more, invoking the Holy Spirit: “Creator Spirit, come….” Afterward, they
all renewed their religious vows.The ceremony completed, one unknown
sister was overheard saying: “O my God! I am just too happy if this
little sacrifice calms your wrath and lessens the number of victims.”
One by one, from the youngest to the oldest, the nuns were called.
" Citzeness Marie Geneviève Meunier!”
by her real name, Sr. Constance knelt before Mother Thérèse and asked
for her blessing and the permission to die. This being given, the novice
kissed a small red-clay statuette of the Virgin and Child that Mother
Thérèse had been concealing in her hand.
Sr. Constance mounted the
scaffold singing the psalm the nuns chanted daily to announce their
coming into the house of God: “O praise the Lord, all you nations…”
Her sisters followed: “…acclaim him, all you peoples! Strong is his love for us; he is faithful for ever.”
the sisters followed the example of the novice. They each went to their
death joining the song of those waiting for their turn.While the blade

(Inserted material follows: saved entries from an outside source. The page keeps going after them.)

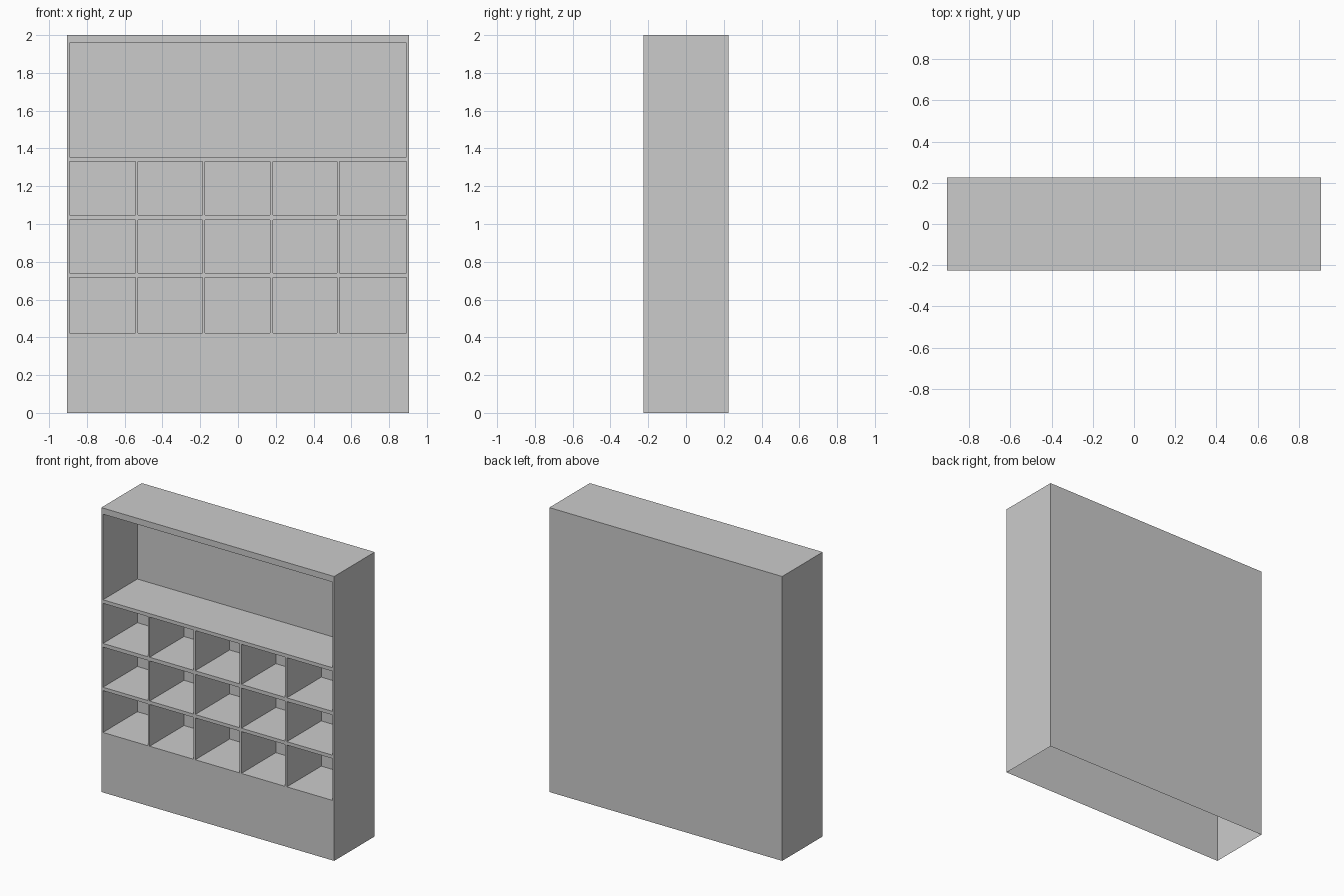
import bpy, bmesh

if "Cube" in bpy.data.objects:
    bpy.data.objects.remove(bpy.data.objects["Cube"])

W, D, H = 0.906, 0.225, 2.0       # half width, half depth, height
BACK = 0.157                      # back plane of the compartments
COLS = [(-0.893, -0.543), (-0.53, -0.189), (-0.175, 0.17),
        (0.184, 0.525), (0.538, 0.893)]
ROWS = [(0.422, 0.716), (0.74, 1.022), (1.048, 1.33)]
BAY = (1.355, 1.957)


def make_object(name, bm):
    mesh = bpy.data.meshes.new(name)
    bm.to_mesh(mesh)
    bm.free()
    obj = bpy.data.objects.new(name, mesh)
    bpy.context.collection.objects.link(obj)


def open_box(name, lo, hi, missing, inward=False):
    """Thin-walled box with the sides facing the listed directions left out."""
    bm = bmesh.new()
    bmesh.ops.create_cube(bm, size=1)
    bm.normal_update()
    drop = [f for f in bm.faces
            if any(f.normal[axis] * sign > 0.5 for axis, sign in missing)]
    bmesh.ops.delete(bm, geom=drop, context='FACES')
    for v in bm.verts:
        v.co = [lo[i] if v.co[i] < 0 else hi[i] for i in range(3)]
    if inward:
        bmesh.ops.reverse_faces(bm, faces=bm.faces[:])
    make_object(name, bm)


def front_panel(bm, x0, x1, z0, z1):
    bm.faces.new([bm.verts.new((x, -D, z))
                  for x, z in ((x0, z0), (x1, z0), (x1, z1), (x0, z1))])


# Outer carcass: sides, top and back, open at the front and underneath
open_box("carcass", (-W, -D, 0), (W, D, H), [(1, -1), (2, -1)])

# Front frame: plinth, rails and outer stiles, then dividers between cells
bm = bmesh.new()
levels = [(0, 0)] + ROWS + [BAY, (H, H)]
for (_, below), (above, _) in zip(levels, levels[1:]):
    front_panel(bm, -W, W, below, above)
for z0, z1 in ROWS + [BAY]:
    front_panel(bm, -W, COLS[0][0], z0, z1)
    front_panel(bm, COLS[-1][1], W, z0, z1)
for z0, z1 in ROWS:
    for (_, left), (right, _) in zip(COLS, COLS[1:]):
        front_panel(bm, left, right, z0, z1)
bmesh.ops.remove_doubles(bm, verts=bm.verts[:], dist=1e-5)
make_object("front_frame", bm)

# Wide display bay at the top
open_box("display_bay", (COLS[0][0], -D, BAY[0]), (COLS[-1][1], BACK, BAY[1]),
         [(1, -1)], inward=True)

# Three rows of five pigeonholes
for r, (z0, z1) in enumerate(ROWS):
    for c, (x0, x1) in enumerate(COLS):
        open_box(f"pigeonhole_{r + 1}_{c + 1}", (x0, -D, z0), (x1, BACK, z1),
                 [(1, -1)], inward=True)
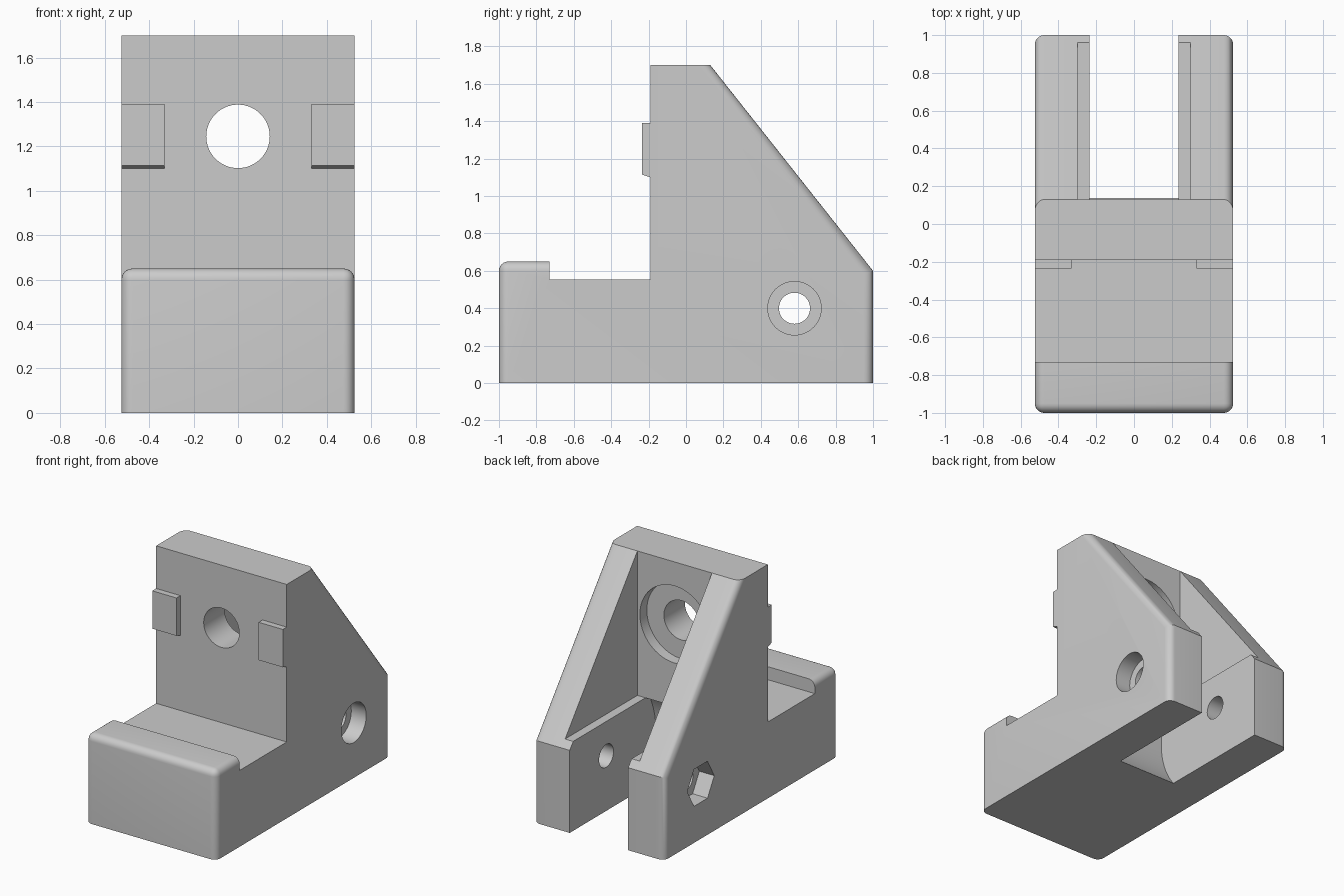
import bpy, bmesh, math

cube = bpy.data.objects.get("Cube")
if cube:
    bpy.data.objects.remove(cube)

HALF = 0.525          # half width of the body
SLOT = 0.235          # half width of the wheel slot
AXLE = (0.58, 0.4)    # axle position in y, z

grey = bpy.data.materials.new("plain grey")
grey.use_nodes = True
colour = (0.6, 0.6, 0.6, 1)
grey.diffuse_color = colour
grey.node_tree.nodes["Principled BSDF"].inputs["Base Color"].default_value = colour


def prism(name, profile, x0, x1, round_rule=None, radius=0.05):
    """Extrude a y-z profile along x and round the edges chosen by a rule."""
    bm = bmesh.new()
    face = bm.faces.new([bm.verts.new((x0, y, z)) for y, z in profile])
    extruded = bmesh.ops.extrude_face_region(bm, geom=[face])["geom"]
    moved = [v for v in extruded if isinstance(v, bmesh.types.BMVert)]
    bmesh.ops.translate(bm, verts=moved, vec=(x1 - x0, 0, 0))
    bmesh.ops.recalc_face_normals(bm, faces=bm.faces)
    if round_rule:
        edges = [e for e in bm.edges if round_rule(e.verts[0].co, e.verts[1].co)]
        bmesh.ops.bevel(bm, geom=edges, offset=radius, segments=6,
                        profile=0.5, affect='EDGES', clamp_overlap=True)
    mesh = bpy.data.meshes.new(name)
    bm.to_mesh(mesh)
    bm.free()
    mesh.materials.append(grey)
    obj = bpy.data.objects.new(name, mesh)
    bpy.context.collection.objects.link(obj)
    return obj


def ring(centre, radius, sides):
    """Regular polygon in the y-z plane, with a corner towards +y."""
    return [(centre[0] + radius * math.cos(math.tau * i / sides),
             centre[1] + radius * math.sin(math.tau * i / sides)) for i in range(sides)]


def bore(name, radius, y0, y1, z):
    """Round cutter along y."""
    obj = prism(name, ring((0, 0), radius, 64), y0, y1)
    for v in obj.data.vertices:
        x, y, up = v.co
        v.co = (-y, x, up + z)
    return obj


def cut(target, cutter):
    cutter.hide_render = True
    mod = target.modifiers.new(cutter.name, 'BOOLEAN')
    mod.operation = 'DIFFERENCE'
    mod.solver = 'EXACT'
    mod.object = cutter
    bpy.context.view_layer.objects.active = target
    bpy.ops.object.modifier_apply(modifier=mod.name)
    bpy.data.objects.remove(cutter)


def rounded(a, b):
    """Outer corners of the front block, the back and the sloping rails."""
    if abs(a.x - b.x) > 0.1:
        return a.y < -0.99 and a.z > 0.6 and b.z > 0.6
    vertical = abs(a.y - b.y) < 0.01 and abs(a.y) > 0.99
    lip = max(a.y, b.y) < -0.7 and min(a.z, b.z) > 0.6
    slope = min(a.y, b.y) > 0.1 and min(a.z, b.z) > 0.5
    return vertical or lip or slope


# Body with front lip, upright plate and sloping back
body = prism("body", [(-1, 0), (1, 0), (1, 0.6), (0.13, 1.7), (-0.19, 1.7),
                      (-0.19, 0.555), (-0.73, 0.555), (-0.73, 0.65), (-1, 0.65)],
             -HALF, HALF, rounded)

# Wide upper cavity between the sloping rails
cut(body, prism("upper_cavity", [(0.13, 0.65), (1.2, 0.65), (1.2, 1.9), (0.13, 1.9)],
                -0.3, 0.3))

# Wheel slot, with a round hollow at its front end
hollow = []
for i in range(21):
    z = -0.02 + 0.67 * i / 20
    hollow.append((AXLE[0] - math.sqrt(0.57 ** 2 - (z - 0.36) ** 2), z))
cut(body, prism("wheel_slot", hollow + [(0.13, 0.65), (0.13, 0.7), (1.2, 0.7), (1.2, -0.02)],
                -SLOT, SLOT))

# Plate hole and its recess on the back
cut(body, bore("plate_hole", 0.143, -0.4, 0.4, 1.245))
cut(body, bore("plate_recess", 0.28, 0.05, 0.2, 1.245))

# Axle hole, bolt head recess and hexagonal nut recess
cut(body, prism("axle_hole", ring(AXLE, 0.083, 48), -0.7, 0.7))
cut(body, prism("bolt_recess", ring(AXLE, 0.143, 48), HALF - 0.12, 0.7))
cut(body, prism("nut_recess", ring(AXLE, 0.155, 6), -0.7, -HALF + 0.12))

# Locating tabs on the front of the plate
tab = [(-0.19, 1.1), (-0.235, 1.115), (-0.235, 1.39), (-0.19, 1.39)]
prism("left_tab", tab, 0.33, HALF)
prism("right_tab", tab, -HALF, -0.33)

# Smooth the round surfaces, keep the corners sharp
bpy.ops.object.select_all(action='DESELECT')
body.select_set(True)
bpy.context.view_layer.objects.active = body
bpy.ops.object.shade_smooth_by_angle(angle=math.radians(30))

of the guillotine snuffed their lives one by one, the chorus progressed
into a decrescendo. As she ascended the scaffold, Sr. of Jesus Crucified
was assisted by the assistants of the executioner.“My friends,” she
told them, “I forgive you with all my heart, as I desire forgiveness
Finally, only one voice was left.
"Citizeness Marie Madeleine Claudine Lidoine!”
seen fifteen of her daughters precede her to the scaffold, Mother
Thérèse followed them to the guillotine. At the sixteenth thud, there
was nothing left… but silence. On that day, it was said, more than one
religious vocation was born and just as many conversions took place.
days later, amidst cacophonous shouts and screams, an infuriated and
disillusioned crowd led a man to his death on the guillotine. “Down with
the tyrant!” they cried. This time, it was the turn of Maximilien
Robespierre. More than a week later, an enervated Antoine
Fouquier-Tinville followed his fate on the very instrument where he had
sent hundreds to their death. And with the inglorious end of these two
died, also, the Reign of Terror.
THE DECREE ON THE MARTYRDOM OF
MARIE-MADELEINE-CLAUDINE LIDOINE (THÉRÈSE OF ST. AUGUSTINE) AND HER
SIXTEEN COMPANION MARTYRS WAS PROMULGATED ON 24 JUNE 1905.
THEY WERE BEATIFIED ON 17 MAY 1906.
Thank you to HelpFellowship.org for this post.